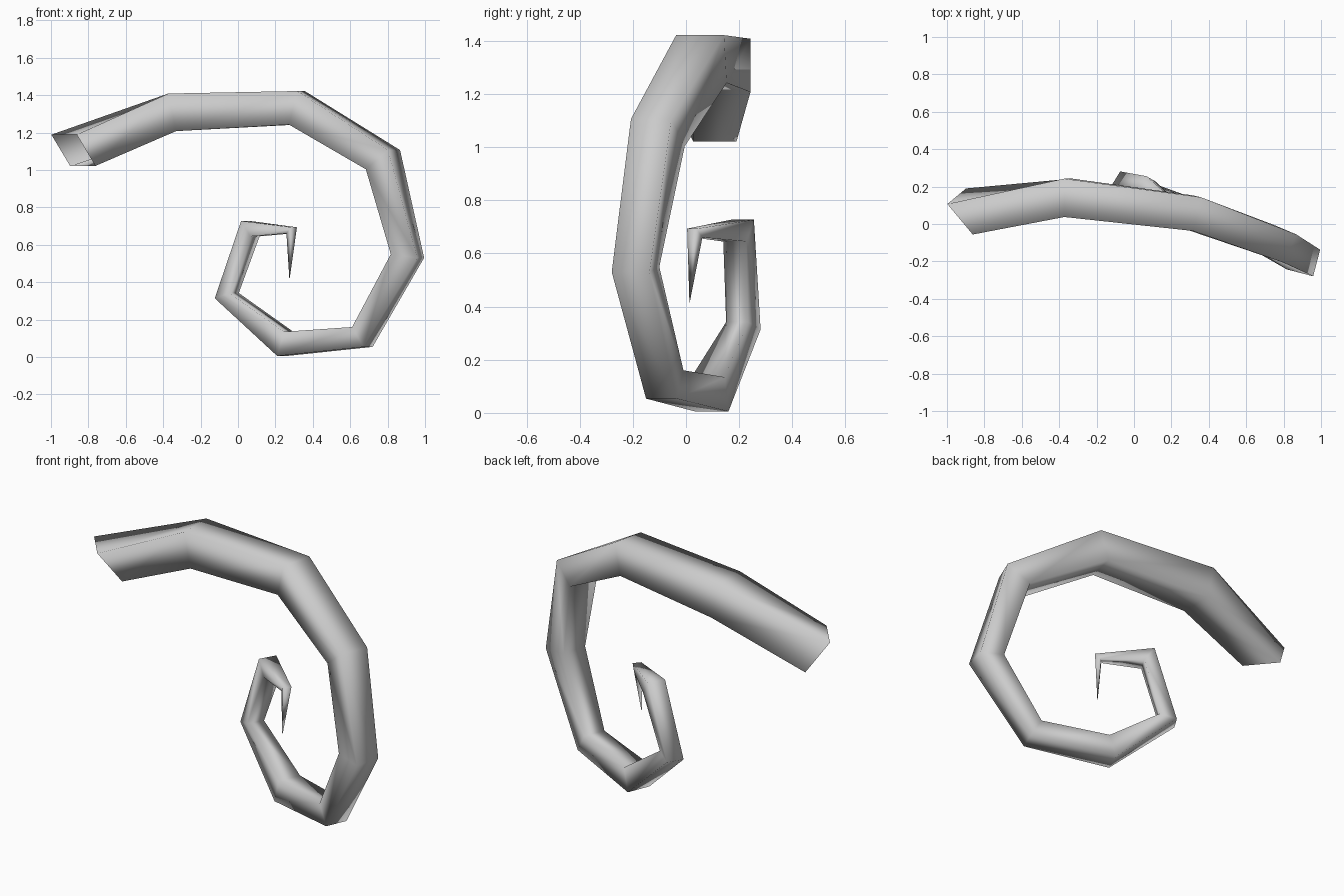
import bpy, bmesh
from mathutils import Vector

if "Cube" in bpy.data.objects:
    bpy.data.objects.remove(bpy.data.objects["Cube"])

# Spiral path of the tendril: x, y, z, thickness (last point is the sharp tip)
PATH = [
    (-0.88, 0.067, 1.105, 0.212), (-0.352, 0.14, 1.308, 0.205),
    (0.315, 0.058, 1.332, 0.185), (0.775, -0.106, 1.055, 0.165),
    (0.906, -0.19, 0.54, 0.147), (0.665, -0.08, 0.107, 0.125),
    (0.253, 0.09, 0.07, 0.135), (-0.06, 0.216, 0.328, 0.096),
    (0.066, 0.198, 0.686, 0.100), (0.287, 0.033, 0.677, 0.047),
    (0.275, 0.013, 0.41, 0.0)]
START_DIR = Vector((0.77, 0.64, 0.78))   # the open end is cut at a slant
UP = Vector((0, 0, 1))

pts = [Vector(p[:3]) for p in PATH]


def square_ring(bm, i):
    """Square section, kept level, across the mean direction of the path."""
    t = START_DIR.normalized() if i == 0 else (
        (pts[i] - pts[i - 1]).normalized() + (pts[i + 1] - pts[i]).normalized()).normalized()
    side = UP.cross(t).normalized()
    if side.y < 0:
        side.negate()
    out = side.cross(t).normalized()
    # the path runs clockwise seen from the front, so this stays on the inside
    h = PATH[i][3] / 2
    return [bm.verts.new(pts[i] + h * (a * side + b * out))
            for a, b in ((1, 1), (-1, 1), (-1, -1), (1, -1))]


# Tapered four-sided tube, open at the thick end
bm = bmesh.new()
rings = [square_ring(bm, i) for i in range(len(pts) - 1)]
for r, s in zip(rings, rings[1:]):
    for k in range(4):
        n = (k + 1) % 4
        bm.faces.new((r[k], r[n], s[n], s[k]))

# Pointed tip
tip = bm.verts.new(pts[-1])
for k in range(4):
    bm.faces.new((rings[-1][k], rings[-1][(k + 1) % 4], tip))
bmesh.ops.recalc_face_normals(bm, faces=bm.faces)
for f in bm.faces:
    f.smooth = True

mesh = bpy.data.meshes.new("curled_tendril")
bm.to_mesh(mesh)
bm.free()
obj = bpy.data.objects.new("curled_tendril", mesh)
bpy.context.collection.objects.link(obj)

□ □ □ □ □

What you should do: How many lines in the material contain the string "Vector"? Reply with the number and nothing else.

Answer to this exercise: 4